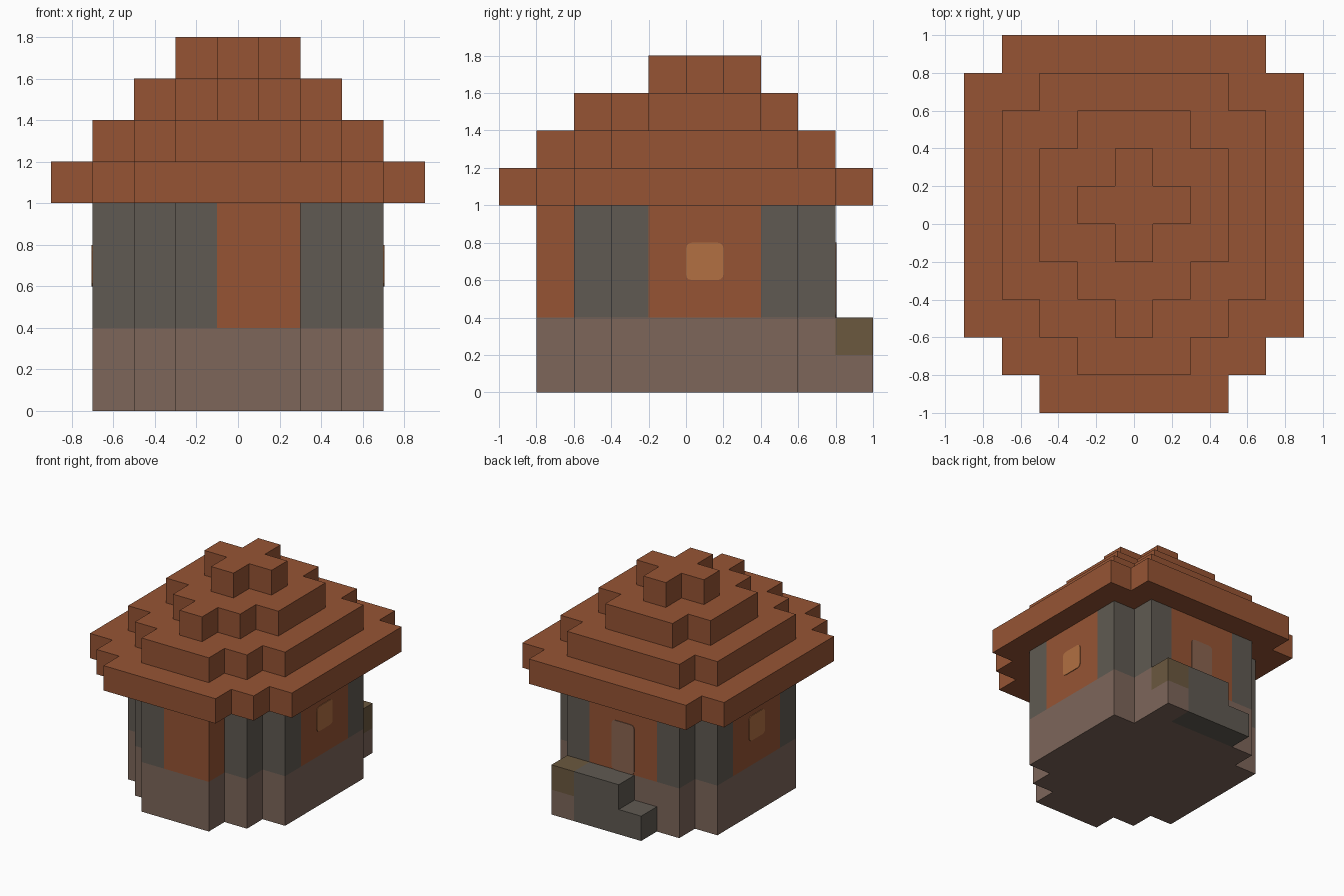
import bpy, bmesh
from mathutils import Vector

cube = bpy.data.objects.get("Cube")
if cube:
    bpy.data.objects.remove(cube, do_unlink=True)

U = 0.2  # block size


def material(name, hex_code):
    srgb = [int(hex_code[i:i + 2], 16) / 255 for i in (0, 2, 4)]
    col = [c / 12.92 if c <= 0.04045 else ((c + 0.055) / 1.055) ** 2.4 for c in srgb] + [1]
    m = bpy.data.materials.new(name)
    m.use_nodes = True
    m.diffuse_color = col
    m.node_tree.nodes["Principled BSDF"].inputs["Base Color"].default_value = col
    return m


CLAY = material("clay brown", "965434")
STONE = material("stone grey", "605A52")
FOUNDATION = material("foundation taupe", "7D665A")
WINDOW = material("window amber", "B27042")
DOOR = material("door tan", "8A6450")
MOSS = material("moss olive", "6B583F")


def finish(name, bm, *mats):
    bmesh.ops.recalc_face_normals(bm, faces=bm.faces)
    mesh = bpy.data.meshes.new(name)
    bm.to_mesh(mesh)
    bm.free()
    for m in mats:
        mesh.materials.append(m)
    obj = bpy.data.objects.new(name, mesh)
    bpy.context.collection.objects.link(obj)
    return obj


def prism(points, offset):
    """Extrude a flat polygon along an offset vector."""
    bm = bmesh.new()
    face = bm.faces.new([bm.verts.new(p) for p in points])
    ext = bmesh.ops.extrude_face_region(bm, geom=[face], use_keep_orig=True)
    moved = [g for g in ext["geom"] if isinstance(g, bmesh.types.BMVert)]
    bmesh.ops.translate(bm, vec=Vector(offset), verts=moved)
    return bm


def stepped_outline(level, z):
    """Round stepped footprint; each level shrinks by one block per side."""
    w, y0, y1 = 0.9 - U * level, -0.6 + U * level, 0.8 - U * level
    pts = []
    for k in (2, 1):  # two notches at the front corners
        if w - k * U > 0:
            x, y = w - k * U, y0 - k * U
            pts += [(x, y, z), (x, y + U, z)]
    pts += [(w, y0, z), (w, y1, z), (w - U, y1, z), (w - U, y1 + U, z)]
    return pts + [(-x, y, z) for x, y, z in reversed(pts)]


# Foundation
finish("foundation", prism(stepped_outline(1, 0), (0, 0, 2 * U)), FOUNDATION)

# Walls: stone corners with clay panels on each side
bm = prism(stepped_outline(1, 2 * U), (0, 0, 3 * U))
caps = [f for f in bm.faces if abs(f.normal.z) > 0.9]
bmesh.ops.delete(bm, geom=caps, context="FACES_ONLY")
cuts = [((x, 0, 0), (1, 0, 0)) for x in (-0.3, -0.1, 0.3)]
cuts += [((0, y, 0), (0, 1, 0)) for y in (-0.2, 0.4)]
for co, no in cuts:
    bmesh.ops.bisect_plane(bm, geom=bm.verts[:] + bm.edges[:] + bm.faces[:],
                           plane_co=co, plane_no=no, dist=1e-4)
for f in bm.faces:
    c = f.calc_center_median()
    side = abs(c.x) > 0.69 and -0.2 < c.y < 0.4
    back = c.y > 0.79 and abs(c.x) < 0.29
    front = c.y < -0.61 and -0.1 < c.x < 0.31
    f.material_index = int(side or back or front)
finish("walls", bm, STONE, CLAY)

# Roof tiers
for level in range(4):
    bm = prism(stepped_outline(level, 1 + U * level), (0, 0, U))
    finish(f"roof_tier_{level + 1}", bm, CLAY)


def plate(name, centre, right, width, height, out, mat):
    """Thin panel with clipped round corners, lying on a wall."""
    r, t, out = Vector(right), 0.005, Vector(out)
    c, up = Vector(centre), Vector((0, 0, 1))
    corners = [(-1, -1), (1, -1), (1, 1), (-1, 1)]
    bm = prism([c + r * a * width / 2 + up * b * height / 2 for a, b in corners], out * t)
    edges = [e for e in bm.edges
             if abs((e.verts[0].co - e.verts[1].co).normalized().dot(out)) > 0.9]
    bmesh.ops.bevel(bm, geom=edges, offset=0.03, segments=3, profile=0.5, affect="EDGES")
    finish(name, bm, mat)


# Side windows and back door
for name, s in (("left_window", 1), ("right_window", -1)):
    plate(name, (0.7 * s, 0.1, 0.7), (0, 1, 0), U, U, (s, 0, 0), WINDOW)
plate("back_door", (0, 0.8, 0.6), (1, 0, 0), U, 2 * U, (0, 1, 0), DOOR)

# Back stairs with the end column
profile = [(-0.3, 0), (0.3, 0), (0.3, 0.4), (-0.1, 0.4), (-0.1, 0.2), (-0.3, 0.2)]
finish("back_stairs", prism([(x, 0.8, z) for x, z in profile], (0, U, 0)), STONE)
for name, z, mat in (("stair_end_base", 0, FOUNDATION), ("mossy_block", U, MOSS)):
    square = [(0.3, 0.8, z), (0.5, 0.8, z), (0.5, 1, z), (0.3, 1, z)]
    finish(name, prism(square, (0, 0, U)), mat)
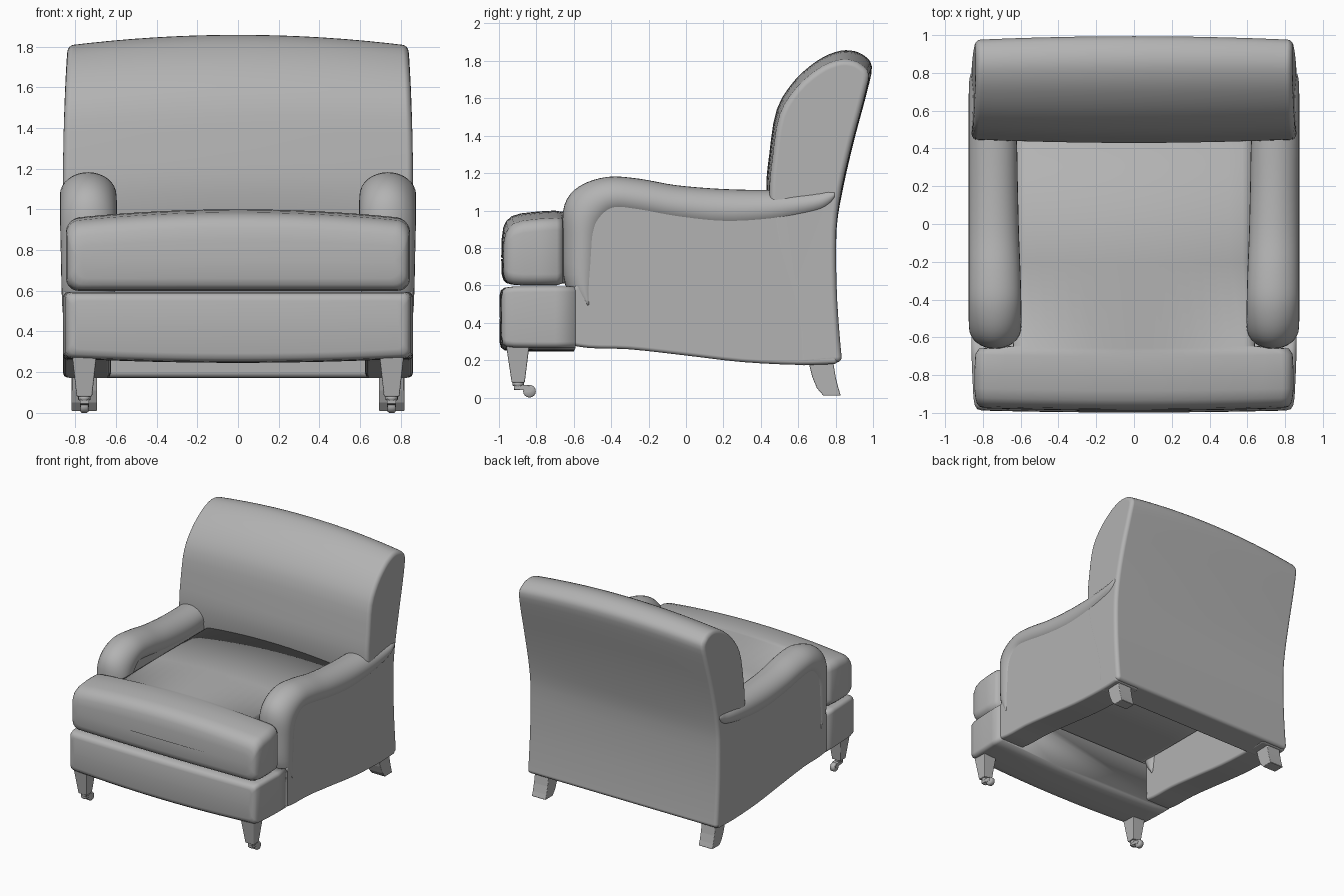
import bpy, bmesh
from math import sin, cos, pi
from mathutils import Vector

if "Cube" in bpy.data.objects:
    bpy.data.objects.remove(bpy.data.objects["Cube"])

# mid-grey upholstery
GREY = bpy.data.materials.new("grey_fabric")
GREY.diffuse_color = (.45, .45, .45, 1)
GREY.use_nodes = True
GREY.node_tree.nodes["Principled BSDF"].inputs["Base Color"].default_value = GREY.diffuse_color


def smooth(pts, n=4):
    """Catmull-Rom curve through points, sharp at both ends."""
    v = [Vector(p) for p in pts]
    v = [2 * v[0] - v[1]] + v + [2 * v[-1] - v[-2]]
    out = []
    for i in range(1, len(v) - 2):
        a, b, c, d = v[i - 1:i + 3]
        for k in range(n):
            t = k / n
            out.append(0.5 * (2 * b + (c - a) * t + (2 * a - 5 * b + 4 * c - d) * t * t
                              + (3 * b - a - 3 * c + d) * t ** 3))
    return out + [v[-2]]


def loft(name, rings, mirror=False, bevel=0, flat=False):
    """Skin equal-length closed rings and cap both ends."""
    bm = bmesh.new()
    rows = [[bm.verts.new(p) for p in r] for r in rings]
    n = len(rows[0])
    for a, b in zip(rows, rows[1:]):
        for i in range(n):
            j = (i + 1) % n
            bm.faces.new((a[i], a[j], b[j], b[i]))
    bm.faces.new(rows[0])
    bm.faces.new(rows[-1])
    bmesh.ops.recalc_face_normals(bm, faces=bm.faces)
    for f in bm.faces:
        f.smooth = not flat
    me = bpy.data.meshes.new(name)
    bm.to_mesh(me)
    bm.free()
    me.materials.append(GREY)
    ob = bpy.data.objects.new(name, me)
    bpy.context.collection.objects.link(ob)
    if bevel:
        m = ob.modifiers.new("bevel", 'BEVEL')
        m.width, m.segments, m.angle_limit = bevel, 4, 0.9
        m.use_clamp_overlap = False
        m.harden_normals = not flat
    if mirror:
        m = ob.modifiers.new("mirror", 'MIRROR')
        m.use_mirror_merge = False
    return ob


def padded_ring(y, w, zb, zt, r, crown_top, crown_low, bow):
    """Rounded rectangle across x with crowned top, bottom and front."""
    r = min(r, (zt - zb) * .45)
    pts = []
    for cx, cz, a0 in ((w - r, zt - r, 0), (-w + r, zt - r, 90),
                       (-w + r, zb + r, 180), (w - r, zb + r, 270)):
        arc = [(cx + r * cos((a0 + k * 18) * pi / 180),
                cz + r * sin((a0 + k * 18) * pi / 180)) for k in range(6)]
        pts += arc
        if a0 in (0, 180):
            x0, z0 = arc[-1]
            pts += [(x0 - 2 * x0 * k / 16, z0) for k in range(1, 16)]
    zm = (zb + zt) / 2
    out = []
    for x, z in pts:
        c = max(0, 1 - (x / w) ** 2)
        dz = crown_top * c if z > zm else -crown_low * c
        out.append((x, y - bow * c, z + dz))
    return out


# seat cushion, T-shaped around the arm fronts
stations = [(-.976, .77, .74, .75, 0), (-.974, .80, .66, .82, .6), (-.965, .82, .63, .865, 1),
            (-.95, .832, .613, .898, 1), (-.92, .84, .604, .925, 1), (-.87, .845, .6, .94, 1),
            (-.78, .845, .6, .95, 1), (-.69, .84, .6, .955, 1), (-.66, .82, .61, .95, 1),
            (-.645, .64, .61, .95, 1), (-.2, .635, .6, .955, 1), (.6, .635, .6, .955, 1)]
loft("seat_cushion", [padded_ring(y, w, zb, zt, .06, .045 * k, 0, .012)
                      for y, w, zb, zt, k in stations])

# upholstered front rail
stations = [(-.988, .79, .42, .43), (-.986, .81, .315, .55), (-.98, .83, .29, .573),
            (-.96, .843, .275, .588), (-.92, .85, .27, .593), (-.8, .856, .268, .595),
            (-.7, .86, .268, .595), (-.59, .86, .268, .595)]
loft("front_rail", [padded_ring(y, w, zb, zt, .03, 0, .022 if i else 0, .01)
                    for i, (y, w, zb, zt) in enumerate(stations)])

# back rest: side profile swept across the width with a crowned top
profile = smooth([(.60, .17), (.58, .45), (.48, .8), (.43, 1.08), (.445, 1.3), (.485, 1.54),
                  (.58, 1.695), (.70, 1.80), (.80, 1.848), (.88, 1.856), (.95, 1.83),
                  (.994, 1.77), (.967, 1.63), (.90, 1.38), (.84, 1.12), (.805, .9),
                  (.805, .6), (.82, .35), (.835, .19)], 3)
rings = []
for i in range(17):
    u = -1 + i / 8
    ring = []
    for y, z in profile:
        h = max(0, (z - 1.1) / .75)
        x = u * (.86 - .022 * h * h)
        e = min(1, max(0, (z - .8) * 3))
        ring.append((x, .72 + (y - .72) * (1 - .07 * u * u * e), z - .052 * u * u * h))
    rings.append(ring)
loft("back_rest", rings, bevel=.03)

# side panels with a swooping lower edge
top = smooth([(.81, .18), (.795, .6), (.785, 1.06), (.7, 1.06), (.45, 1.03), (.2, 1.02),
              (-.05, 1.04), (-.25, 1.07), (-.4, 1.08), (-.5, 1.02), (-.56, .93),
              (-.575, .8), (-.58, .62), (-.65, .52), (-.66, .29)], 3)
low = smooth([(-.66, .29), (-.52, .265), (-.3, .258), (0, .225), (.3, .19),
              (.6, .175), (.81, .18)], 3)
outline = top + low[1:-1]
loft("side_panel", [[(x, y, z) for y, z in outline] for x in (.625, .74, .859)],
     mirror=True, bevel=.02)

# rolled arms: outer y,z / inner y,z / half width / centre x
arm = smooth([(.795, 1.105, .795, 1.075, .03, .835), (.76, 1.122, .76, 1.04, .08, .792),
              (.68, 1.115, .68, 1.005, .115, .76), (.45, 1.11, .45, .963, .127, .748),
              (.2, 1.115, .2, .95, .13, .745), (-.05, 1.135, -.05, .975, .133, .742),
              (-.25, 1.17, -.25, 1.01, .137, .738), (-.42, 1.18, -.39, 1.02, .139, .736),
              (-.57, 1.13, -.47, .96, .14, .735), (-.65, 1.03, -.50, .88, .139, .735),
              (-.66, .85, -.505, .78, .136, .735), (-.645, .6, -.51, .62, .132, .735),
              (-.54, .48, -.515, .5, .127, .735)], 4)


def arm_ring(s):
    oy, oz, iy, iz, w, cx = s
    iy, iz = oy + (iy - oy) * 1.4, oz + (iz - oz) * 1.4
    out = []
    for k in range(32):
        a = 2 * pi * k / 32
        t = .5 + .5 * sin(a)
        out.append((cx + w * cos(a), iy + (oy - iy) * t, iz + (oz - iz) * t))
    return out


loft("rolled_arm", [arm_ring(s) for s in arm], mirror=True)


def leg_ring(cx, hx, y0, y1, z):
    return [(cx - hx, y0, z), (cx + hx, y0, z), (cx + hx, y1, z), (cx - hx, y1, z)]


# tapered front legs
loft("front_leg", [leg_ring(.755, .062, -.965, -.835, .3),
                   leg_ring(.755, .038, -.932, -.862, .08)],
     mirror=True, bevel=.006, flat=True)

# splayed rear legs
loft("rear_leg", [leg_ring(.755, .063, y0, y1, z) for y0, y1, z in
                  ((.65, .785, .24), (.66, .79, .17), (.675, .80, .11),
                   (.70, .815, .05), (.735, .828, .01))],
     mirror=True, bevel=.006, flat=True)


def circle(r, n=16):
    return [(r * cos(2 * pi * k / n), r * sin(2 * pi * k / n)) for k in range(n)]


# casters: stem, fork arm and wheel
loft("caster_stem", [[(.755 + a, -.897 + b, z) for a, b in circle(r)]
                     for r, z in ((.03, .085), (.03, .065), (.022, .06), (.022, .04))],
     mirror=True)
loft("caster_fork", [[(x, y, z) for y, z in ((-.92, .068), (-.85, .068), (-.82, .05),
                                             (-.83, .03), (-.87, .04), (-.92, .045))]
                     for x in (.733, .777)], mirror=True, flat=True)
loft("caster_wheel", [[(x, -.837 + a, .034 + b) for a, b in circle(r)]
                      for x, r in ((.735, .028), (.742, .034), (.768, .034), (.775, .028))],
     mirror=True)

What you should do:
Look above for the line holding "bmesh.ops.bisect_plane(bm, geom=bm.verts[:] +". Print it and every line after it, exactly, through the line holding "back = c.y > 0.79 and abs(c.x) < 0.29".

Task result:
    bmesh.ops.bisect_plane(bm, geom=bm.verts[:] + bm.edges[:] + bm.faces[:],
                           plane_co=co, plane_no=no, dist=1e-4)
for f in bm.faces:
    c = f.calc_center_median()
    side = abs(c.x) > 0.69 and -0.2 < c.y < 0.4
    back = c.y > 0.79 and abs(c.x) < 0.29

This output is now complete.